── Records supplied ──
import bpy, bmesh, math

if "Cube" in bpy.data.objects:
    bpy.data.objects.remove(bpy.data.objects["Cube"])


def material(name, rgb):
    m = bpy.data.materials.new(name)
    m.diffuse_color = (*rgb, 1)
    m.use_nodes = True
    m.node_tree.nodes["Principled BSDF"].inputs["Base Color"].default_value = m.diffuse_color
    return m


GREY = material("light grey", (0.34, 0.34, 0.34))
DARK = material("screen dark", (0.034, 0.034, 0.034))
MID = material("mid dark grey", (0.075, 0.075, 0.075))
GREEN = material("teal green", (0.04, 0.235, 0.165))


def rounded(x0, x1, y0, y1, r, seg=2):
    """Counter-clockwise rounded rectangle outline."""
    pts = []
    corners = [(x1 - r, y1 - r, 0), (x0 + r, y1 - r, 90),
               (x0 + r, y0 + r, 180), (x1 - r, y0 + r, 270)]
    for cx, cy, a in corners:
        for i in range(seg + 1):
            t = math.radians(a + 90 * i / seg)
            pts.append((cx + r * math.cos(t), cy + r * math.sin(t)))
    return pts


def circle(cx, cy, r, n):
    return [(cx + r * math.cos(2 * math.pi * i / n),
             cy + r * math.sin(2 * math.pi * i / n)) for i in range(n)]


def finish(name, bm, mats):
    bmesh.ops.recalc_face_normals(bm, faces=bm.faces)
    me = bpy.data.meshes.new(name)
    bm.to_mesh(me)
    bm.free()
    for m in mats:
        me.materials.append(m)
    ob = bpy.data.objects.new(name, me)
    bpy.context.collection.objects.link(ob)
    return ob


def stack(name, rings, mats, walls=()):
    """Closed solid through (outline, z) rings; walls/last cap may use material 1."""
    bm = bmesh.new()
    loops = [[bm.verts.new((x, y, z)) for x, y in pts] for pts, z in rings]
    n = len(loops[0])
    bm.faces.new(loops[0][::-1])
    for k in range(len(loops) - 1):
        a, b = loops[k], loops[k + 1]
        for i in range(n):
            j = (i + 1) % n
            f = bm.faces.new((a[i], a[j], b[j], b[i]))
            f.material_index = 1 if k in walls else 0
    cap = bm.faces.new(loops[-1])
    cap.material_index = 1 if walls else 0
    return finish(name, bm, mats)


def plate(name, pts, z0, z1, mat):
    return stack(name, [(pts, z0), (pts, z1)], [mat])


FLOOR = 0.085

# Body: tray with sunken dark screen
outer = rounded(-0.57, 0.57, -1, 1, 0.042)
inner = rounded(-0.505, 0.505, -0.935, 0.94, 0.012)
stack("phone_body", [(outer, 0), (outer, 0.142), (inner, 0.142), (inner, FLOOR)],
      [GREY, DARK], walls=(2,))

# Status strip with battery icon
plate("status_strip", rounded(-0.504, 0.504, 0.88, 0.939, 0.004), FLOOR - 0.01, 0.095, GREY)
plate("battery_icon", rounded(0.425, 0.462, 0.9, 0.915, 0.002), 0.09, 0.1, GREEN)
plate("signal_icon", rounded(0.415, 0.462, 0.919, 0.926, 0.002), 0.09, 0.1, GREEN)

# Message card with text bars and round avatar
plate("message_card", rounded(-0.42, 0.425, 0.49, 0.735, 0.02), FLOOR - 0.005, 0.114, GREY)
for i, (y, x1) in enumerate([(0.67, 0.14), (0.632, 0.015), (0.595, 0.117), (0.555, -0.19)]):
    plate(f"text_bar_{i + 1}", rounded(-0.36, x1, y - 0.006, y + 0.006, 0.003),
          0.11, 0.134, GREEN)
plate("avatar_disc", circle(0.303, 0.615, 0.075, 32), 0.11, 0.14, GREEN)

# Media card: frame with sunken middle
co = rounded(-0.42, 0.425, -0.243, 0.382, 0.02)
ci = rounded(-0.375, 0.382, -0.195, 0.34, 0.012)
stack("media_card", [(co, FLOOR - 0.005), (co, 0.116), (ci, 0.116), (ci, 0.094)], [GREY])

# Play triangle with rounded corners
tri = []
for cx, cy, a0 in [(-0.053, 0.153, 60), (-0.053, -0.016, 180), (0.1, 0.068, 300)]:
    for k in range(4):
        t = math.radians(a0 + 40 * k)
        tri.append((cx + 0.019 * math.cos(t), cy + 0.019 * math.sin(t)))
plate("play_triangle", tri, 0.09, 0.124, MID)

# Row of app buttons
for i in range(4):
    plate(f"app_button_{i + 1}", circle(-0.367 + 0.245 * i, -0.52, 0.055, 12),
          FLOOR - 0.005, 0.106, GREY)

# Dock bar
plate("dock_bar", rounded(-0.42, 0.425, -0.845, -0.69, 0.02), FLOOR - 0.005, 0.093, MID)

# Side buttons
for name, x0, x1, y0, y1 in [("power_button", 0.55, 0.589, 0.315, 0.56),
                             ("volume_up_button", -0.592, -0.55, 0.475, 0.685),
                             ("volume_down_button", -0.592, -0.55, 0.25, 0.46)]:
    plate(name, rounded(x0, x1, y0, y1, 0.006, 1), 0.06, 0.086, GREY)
───
── Records supplied ──
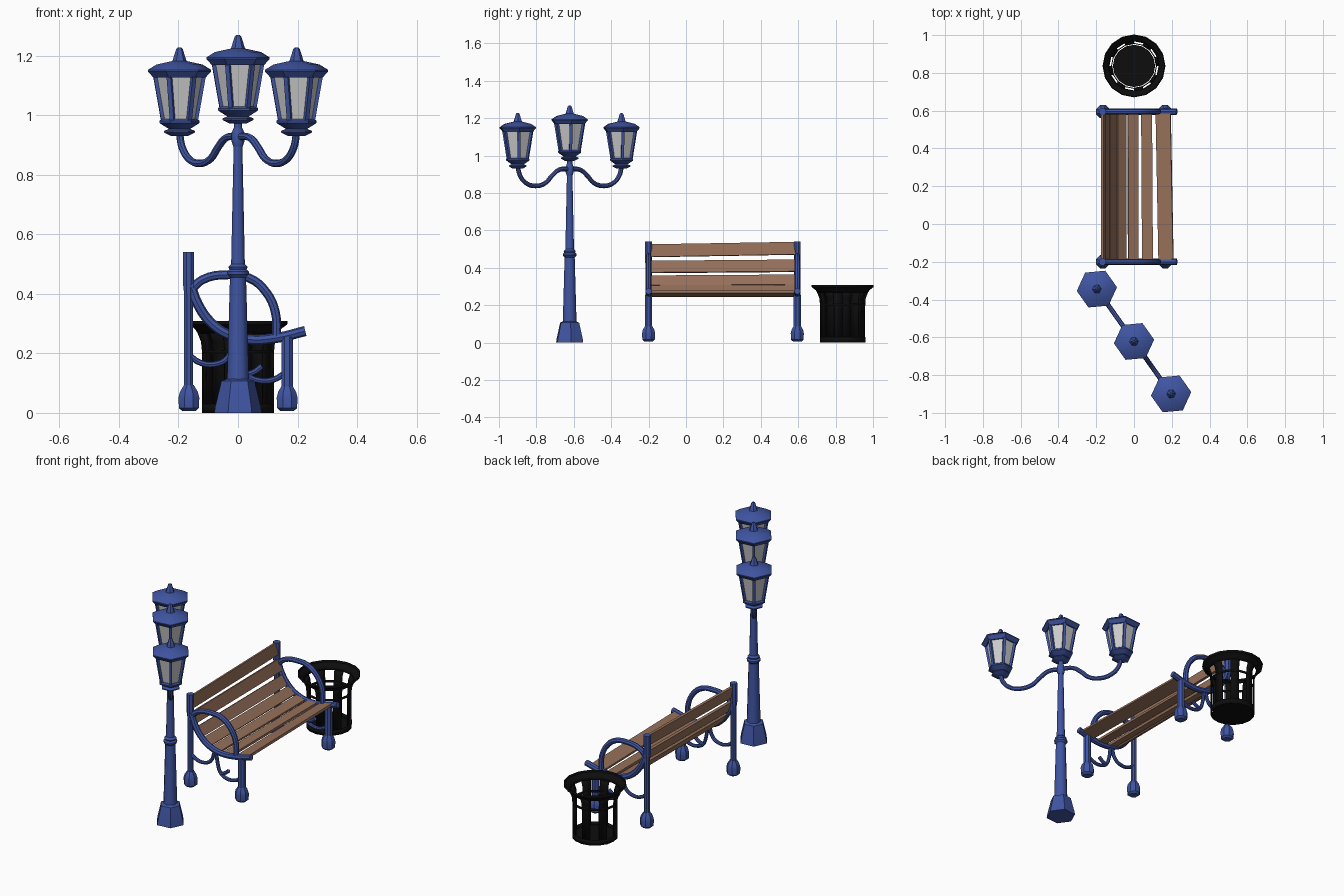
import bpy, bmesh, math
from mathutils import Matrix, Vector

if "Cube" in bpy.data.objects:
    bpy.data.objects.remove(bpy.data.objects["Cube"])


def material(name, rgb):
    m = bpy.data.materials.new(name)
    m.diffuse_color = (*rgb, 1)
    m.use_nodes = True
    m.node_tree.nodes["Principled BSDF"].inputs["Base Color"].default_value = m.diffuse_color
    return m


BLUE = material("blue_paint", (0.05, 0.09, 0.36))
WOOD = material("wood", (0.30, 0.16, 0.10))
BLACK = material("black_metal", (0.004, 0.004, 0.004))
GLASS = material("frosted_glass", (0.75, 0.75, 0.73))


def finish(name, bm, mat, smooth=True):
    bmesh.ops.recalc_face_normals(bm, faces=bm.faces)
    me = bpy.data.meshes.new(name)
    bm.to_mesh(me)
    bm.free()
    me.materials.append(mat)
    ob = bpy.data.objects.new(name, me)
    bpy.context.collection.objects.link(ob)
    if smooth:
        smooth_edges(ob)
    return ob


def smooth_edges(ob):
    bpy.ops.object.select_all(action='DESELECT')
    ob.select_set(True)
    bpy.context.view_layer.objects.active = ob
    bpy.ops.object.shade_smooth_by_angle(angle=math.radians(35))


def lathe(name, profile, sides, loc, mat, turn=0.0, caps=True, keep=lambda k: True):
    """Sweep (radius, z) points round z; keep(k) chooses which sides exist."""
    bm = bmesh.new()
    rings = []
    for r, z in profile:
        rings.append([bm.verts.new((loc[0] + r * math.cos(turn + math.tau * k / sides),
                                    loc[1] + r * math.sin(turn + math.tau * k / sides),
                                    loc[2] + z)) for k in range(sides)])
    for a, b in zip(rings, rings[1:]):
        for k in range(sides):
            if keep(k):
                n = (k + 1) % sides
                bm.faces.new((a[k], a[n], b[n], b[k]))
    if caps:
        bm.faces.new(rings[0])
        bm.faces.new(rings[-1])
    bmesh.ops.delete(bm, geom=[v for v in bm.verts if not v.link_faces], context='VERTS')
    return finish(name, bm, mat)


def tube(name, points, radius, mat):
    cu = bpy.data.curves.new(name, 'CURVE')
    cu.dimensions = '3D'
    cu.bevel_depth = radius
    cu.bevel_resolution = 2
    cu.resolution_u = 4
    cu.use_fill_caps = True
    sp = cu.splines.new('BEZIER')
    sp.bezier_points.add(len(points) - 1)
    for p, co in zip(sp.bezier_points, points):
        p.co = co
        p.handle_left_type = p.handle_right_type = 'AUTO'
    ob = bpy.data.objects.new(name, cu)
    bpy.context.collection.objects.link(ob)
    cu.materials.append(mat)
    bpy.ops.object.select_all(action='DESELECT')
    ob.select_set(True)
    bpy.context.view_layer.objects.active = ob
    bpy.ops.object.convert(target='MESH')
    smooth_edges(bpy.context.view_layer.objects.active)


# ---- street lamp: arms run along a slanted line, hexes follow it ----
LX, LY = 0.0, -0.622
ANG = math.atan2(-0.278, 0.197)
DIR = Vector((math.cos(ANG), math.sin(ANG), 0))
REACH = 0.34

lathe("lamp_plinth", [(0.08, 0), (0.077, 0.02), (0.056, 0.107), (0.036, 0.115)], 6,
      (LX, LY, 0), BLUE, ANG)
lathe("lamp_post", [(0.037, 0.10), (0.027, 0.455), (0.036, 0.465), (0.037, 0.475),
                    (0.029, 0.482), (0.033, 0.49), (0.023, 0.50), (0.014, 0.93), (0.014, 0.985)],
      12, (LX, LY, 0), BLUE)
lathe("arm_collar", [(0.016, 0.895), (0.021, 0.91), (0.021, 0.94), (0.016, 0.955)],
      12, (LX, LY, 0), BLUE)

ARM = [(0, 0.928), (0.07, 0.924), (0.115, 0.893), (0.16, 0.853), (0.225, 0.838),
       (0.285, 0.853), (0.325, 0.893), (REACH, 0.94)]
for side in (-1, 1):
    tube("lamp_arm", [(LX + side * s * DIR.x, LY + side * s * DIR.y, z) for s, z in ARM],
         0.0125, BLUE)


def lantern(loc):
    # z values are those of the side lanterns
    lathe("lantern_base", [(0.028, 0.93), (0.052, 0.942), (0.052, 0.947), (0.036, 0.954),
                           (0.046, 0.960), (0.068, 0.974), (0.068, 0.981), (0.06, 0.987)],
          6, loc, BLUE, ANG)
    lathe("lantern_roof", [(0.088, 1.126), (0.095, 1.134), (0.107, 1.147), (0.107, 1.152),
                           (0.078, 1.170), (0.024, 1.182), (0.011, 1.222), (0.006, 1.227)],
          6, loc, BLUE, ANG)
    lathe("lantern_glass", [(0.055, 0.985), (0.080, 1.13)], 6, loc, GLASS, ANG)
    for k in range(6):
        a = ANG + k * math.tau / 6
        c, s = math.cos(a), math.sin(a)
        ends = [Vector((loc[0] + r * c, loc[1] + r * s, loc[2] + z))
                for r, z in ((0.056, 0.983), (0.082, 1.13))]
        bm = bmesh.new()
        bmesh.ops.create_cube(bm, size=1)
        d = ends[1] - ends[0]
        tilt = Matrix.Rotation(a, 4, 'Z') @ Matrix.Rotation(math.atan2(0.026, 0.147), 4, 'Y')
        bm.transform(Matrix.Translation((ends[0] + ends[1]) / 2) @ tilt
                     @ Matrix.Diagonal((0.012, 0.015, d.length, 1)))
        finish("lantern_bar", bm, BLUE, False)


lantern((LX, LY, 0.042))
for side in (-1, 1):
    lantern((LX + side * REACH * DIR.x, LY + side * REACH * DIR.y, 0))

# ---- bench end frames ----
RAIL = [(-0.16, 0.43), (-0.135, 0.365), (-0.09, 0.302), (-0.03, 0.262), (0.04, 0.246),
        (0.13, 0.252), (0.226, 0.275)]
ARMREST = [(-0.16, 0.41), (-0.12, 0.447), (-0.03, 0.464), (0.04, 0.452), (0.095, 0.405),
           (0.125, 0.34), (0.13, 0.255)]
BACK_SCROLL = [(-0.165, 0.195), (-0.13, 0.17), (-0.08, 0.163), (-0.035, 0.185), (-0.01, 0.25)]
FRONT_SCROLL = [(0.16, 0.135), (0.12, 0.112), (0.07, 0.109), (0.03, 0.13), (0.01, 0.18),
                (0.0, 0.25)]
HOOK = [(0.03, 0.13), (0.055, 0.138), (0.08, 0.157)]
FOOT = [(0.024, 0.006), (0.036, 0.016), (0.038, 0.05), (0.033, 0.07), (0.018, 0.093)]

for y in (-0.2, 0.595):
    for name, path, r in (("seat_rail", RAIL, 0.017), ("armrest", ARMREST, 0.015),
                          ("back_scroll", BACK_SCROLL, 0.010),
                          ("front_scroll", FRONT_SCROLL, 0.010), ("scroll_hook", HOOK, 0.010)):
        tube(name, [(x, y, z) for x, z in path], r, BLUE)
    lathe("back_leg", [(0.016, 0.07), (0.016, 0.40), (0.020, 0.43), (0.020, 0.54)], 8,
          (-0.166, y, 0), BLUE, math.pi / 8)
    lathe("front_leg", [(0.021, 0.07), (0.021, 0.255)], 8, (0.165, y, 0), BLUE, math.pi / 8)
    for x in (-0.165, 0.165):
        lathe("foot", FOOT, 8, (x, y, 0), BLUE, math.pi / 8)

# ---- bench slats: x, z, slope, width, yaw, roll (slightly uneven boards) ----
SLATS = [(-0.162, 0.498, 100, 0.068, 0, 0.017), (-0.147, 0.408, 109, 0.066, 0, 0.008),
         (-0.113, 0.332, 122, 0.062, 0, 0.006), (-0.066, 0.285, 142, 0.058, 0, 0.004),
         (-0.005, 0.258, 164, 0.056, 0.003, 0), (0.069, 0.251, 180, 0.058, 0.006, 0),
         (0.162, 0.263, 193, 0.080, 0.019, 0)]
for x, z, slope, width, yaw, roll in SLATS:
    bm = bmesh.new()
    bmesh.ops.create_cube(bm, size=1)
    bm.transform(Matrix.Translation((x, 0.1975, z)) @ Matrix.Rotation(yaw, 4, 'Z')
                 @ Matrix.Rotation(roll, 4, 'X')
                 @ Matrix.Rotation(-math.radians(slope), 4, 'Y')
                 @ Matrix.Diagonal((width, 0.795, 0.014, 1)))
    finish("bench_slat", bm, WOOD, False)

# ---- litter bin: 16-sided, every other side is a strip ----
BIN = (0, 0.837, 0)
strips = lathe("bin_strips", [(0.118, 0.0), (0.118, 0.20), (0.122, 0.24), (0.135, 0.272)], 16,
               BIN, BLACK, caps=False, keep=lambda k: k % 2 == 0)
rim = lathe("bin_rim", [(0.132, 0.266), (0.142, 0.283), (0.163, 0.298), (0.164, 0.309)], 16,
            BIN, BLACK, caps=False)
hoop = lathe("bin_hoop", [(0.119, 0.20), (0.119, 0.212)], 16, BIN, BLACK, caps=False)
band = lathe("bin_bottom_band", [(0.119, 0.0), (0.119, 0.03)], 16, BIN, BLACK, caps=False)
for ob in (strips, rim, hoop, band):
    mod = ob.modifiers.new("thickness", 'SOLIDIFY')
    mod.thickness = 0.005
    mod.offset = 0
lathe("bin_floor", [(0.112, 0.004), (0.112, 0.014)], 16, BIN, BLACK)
───
What the exercise asks:
Please go through the data above and copy each line that has the word "sides".

Task solution:
def lathe(name, profile, sides, loc, mat, turn=0.0, caps=True, keep=lambda k: True):
    """Sweep (radius, z) points round z; keep(k) chooses which sides exist."""
        rings.append([bm.verts.new((loc[0] + r * math.cos(turn + math.tau * k / sides),
                                    loc[1] + r * math.sin(turn + math.tau * k / sides),
                                    loc[2] + z)) for k in range(sides)])
        for k in range(sides):
                n = (k + 1) % sides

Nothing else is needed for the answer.